(Stored data)

====================

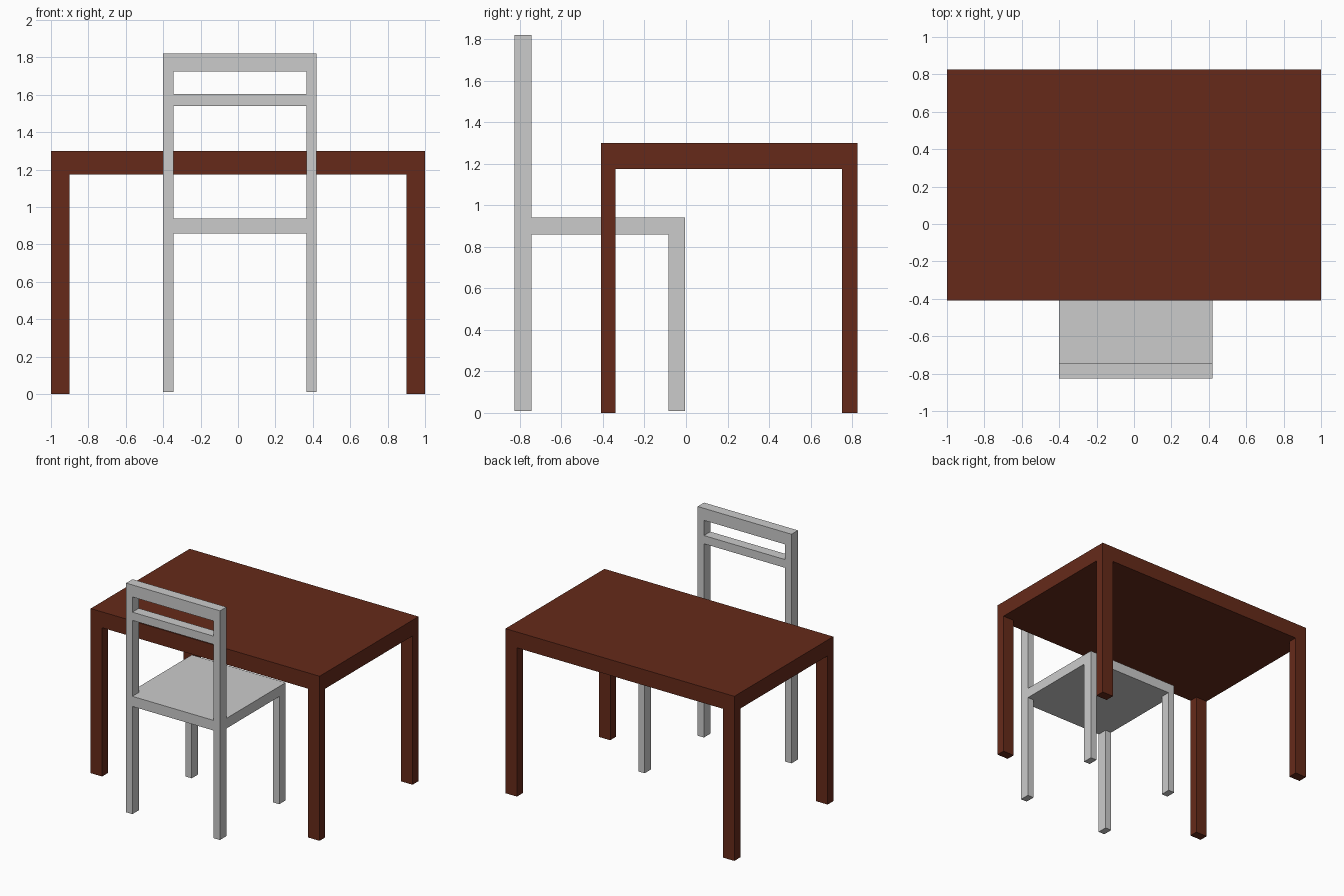
import bpy
import bmesh
from mathutils import Vector

if "Cube" in bpy.data.objects:
    bpy.data.objects.remove(bpy.data.objects["Cube"])


def slab(xs, ys, z0, z1):
    """Flat slab whose top and bottom are split along xs and ys."""
    bm = bmesh.new()
    bmesh.ops.create_cube(bm, size=1)
    for v in bm.verts:
        v.co = (xs[0] if v.co.x < 0 else xs[-1],
                ys[0] if v.co.y < 0 else ys[-1],
                z0 if v.co.z < 0 else z1)
    for axis, cuts in ((0, xs[1:-1]), (1, ys[1:-1])):
        for c in cuts:
            co, no = Vector((0, 0, 0)), Vector((0, 0, 0))
            co[axis], no[axis] = c, 1
            bmesh.ops.bisect_plane(bm, geom=bm.verts[:] + bm.edges[:] + bm.faces[:],
                                   plane_co=co, plane_no=no)
    return bm


def face_at(bm, x, y, z):
    p = Vector((x, y, z))
    return min(bm.faces, key=lambda f: (f.calc_center_median() - p).length)


def extrude(bm, x, y, z, new_z):
    face = face_at(bm, x, y, z)
    top = bmesh.ops.extrude_discrete_faces(bm, faces=[face])["faces"][0]
    for v in top.verts:
        v.co.z = new_z


def mid(a, b):
    return (a + b) / 2


def corners(xs, ys):
    return [(x, y) for x in (mid(*xs[:2]), mid(*xs[-2:]))
            for y in (mid(*ys[:2]), mid(*ys[-2:]))]


def finish(bm, name):
    bmesh.ops.recalc_face_normals(bm, faces=bm.faces[:])
    mesh = bpy.data.meshes.new(name)
    bm.to_mesh(mesh)
    bm.free()
    obj = bpy.data.objects.new(name, mesh)
    bpy.context.collection.objects.link(obj)
    return obj


# Table: slab top with four legs pulled down from its corners
xs, ys = (-1, -0.9, 0.9, 1), (-0.41, -0.34, 0.75, 0.825)
bm = slab(xs, ys, 1.175, 1.30)
for x, y in corners(xs, ys):
    extrude(bm, x, y, 1.175, 0)
table = finish(bm, "table")
wood = bpy.data.materials.new("brown_wood")
wood.diffuse_color = (0.133, 0.023, 0.01, 1)
wood.use_nodes = True
wood.node_tree.nodes["Principled BSDF"].inputs["Base Color"].default_value = wood.diffuse_color
table.data.materials.append(wood)

# Chair: seat slab with four legs
xs, ys = (-0.4, -0.345, 0.365, 0.42), (-0.825, -0.745, -0.085, -0.005)
bm = slab(xs, ys, 0.86, 0.94)
for x, y in corners(xs, ys):
    extrude(bm, x, y, 0.86, 0.01)

# Back posts, raised in steps so the rails can be bridged between them
back_y = mid(*ys[:2])
levels = (0.94, 1.54, 1.605, 1.725, 1.82)
for x in (mid(*xs[:2]), mid(*xs[-2:])):
    for z0, z1 in zip(levels, levels[1:]):
        extrude(bm, x, back_y, z0, z1)

# Middle and top back rails
for z0, z1 in ((1.54, 1.605), (1.725, 1.82)):
    inner = [face_at(bm, x, back_y, mid(z0, z1)) for x in xs[1:3]]
    edges = [e for f in inner for e in f.edges]
    bmesh.ops.delete(bm, geom=inner, context='FACES_ONLY')
    bmesh.ops.bridge_loops(bm, edges=edges)
finish(bm, "chair")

====================

Please reproduce every entry above exactly, but leave out the pictures.

> [RESPONSE FOR THIS EXERCISE]:
import bpy
import bmesh
from mathutils import Vector

if "Cube" in bpy.data.objects:
    bpy.data.objects.remove(bpy.data.objects["Cube"])


def slab(xs, ys, z0, z1):
    """Flat slab whose top and bottom are split along xs and ys."""
    bm = bmesh.new()
    bmesh.ops.create_cube(bm, size=1)
    for v in bm.verts:
        v.co = (xs[0] if v.co.x < 0 else xs[-1],
                ys[0] if v.co.y < 0 else ys[-1],
                z0 if v.co.z < 0 else z1)
    for axis, cuts in ((0, xs[1:-1]), (1, ys[1:-1])):
        for c in cuts:
            co, no = Vector((0, 0, 0)), Vector((0, 0, 0))
            co[axis], no[axis] = c, 1
            bmesh.ops.bisect_plane(bm, geom=bm.verts[:] + bm.edges[:] + bm.faces[:],
                                   plane_co=co, plane_no=no)
    return bm


def face_at(bm, x, y, z):
    p = Vector((x, y, z))
    return min(bm.faces, key=lambda f: (f.calc_center_median() - p).length)


def extrude(bm, x, y, z, new_z):
    face = face_at(bm, x, y, z)
    top = bmesh.ops.extrude_discrete_faces(bm, faces=[face])["faces"][0]
    for v in top.verts:
        v.co.z = new_z


def mid(a, b):
    return (a + b) / 2


def corners(xs, ys):
    return [(x, y) for x in (mid(*xs[:2]), mid(*xs[-2:]))
            for y in (mid(*ys[:2]), mid(*ys[-2:]))]


def finish(bm, name):
    bmesh.ops.recalc_face_normals(bm, faces=bm.faces[:])
    mesh = bpy.data.meshes.new(name)
    bm.to_mesh(mesh)
    bm.free()
    obj = bpy.data.objects.new(name, mesh)
    bpy.context.collection.objects.link(obj)
    return obj


# Table: slab top with four legs pulled down from its corners
xs, ys = (-1, -0.9, 0.9, 1), (-0.41, -0.34, 0.75, 0.825)
bm = slab(xs, ys, 1.175, 1.30)
for x, y in corners(xs, ys):
    extrude(bm, x, y, 1.175, 0)
table = finish(bm, "table")
wood = bpy.data.materials.new("brown_wood")
wood.diffuse_color = (0.133, 0.023, 0.01, 1)
wood.use_nodes = True
wood.node_tree.nodes["Principled BSDF"].inputs["Base Color"].default_value = wood.diffuse_color
table.data.materials.append(wood)

# Chair: seat slab with four legs
xs, ys = (-0.4, -0.345, 0.365, 0.42), (-0.825, -0.745, -0.085, -0.005)
bm = slab(xs, ys, 0.86, 0.94)
for x, y in corners(xs, ys):
    extrude(bm, x, y, 0.86, 0.01)

# Back posts, raised in steps so the rails can be bridged between them
back_y = mid(*ys[:2])
levels = (0.94, 1.54, 1.605, 1.725, 1.82)
for x in (mid(*xs[:2]), mid(*xs[-2:])):
    for z0, z1 in zip(levels, levels[1:]):
        extrude(bm, x, back_y, z0, z1)

# Middle and top back rails
for z0, z1 in ((1.54, 1.605), (1.725, 1.82)):
    inner = [face_at(bm, x, back_y, mid(z0, z1)) for x in xs[1:3]]
    edges = [e for f in inner for e in f.edges]
    bmesh.ops.delete(bm, geom=inner, context='FACES_ONLY')
    bmesh.ops.bridge_loops(bm, edges=edges)
finish(bm, "chair")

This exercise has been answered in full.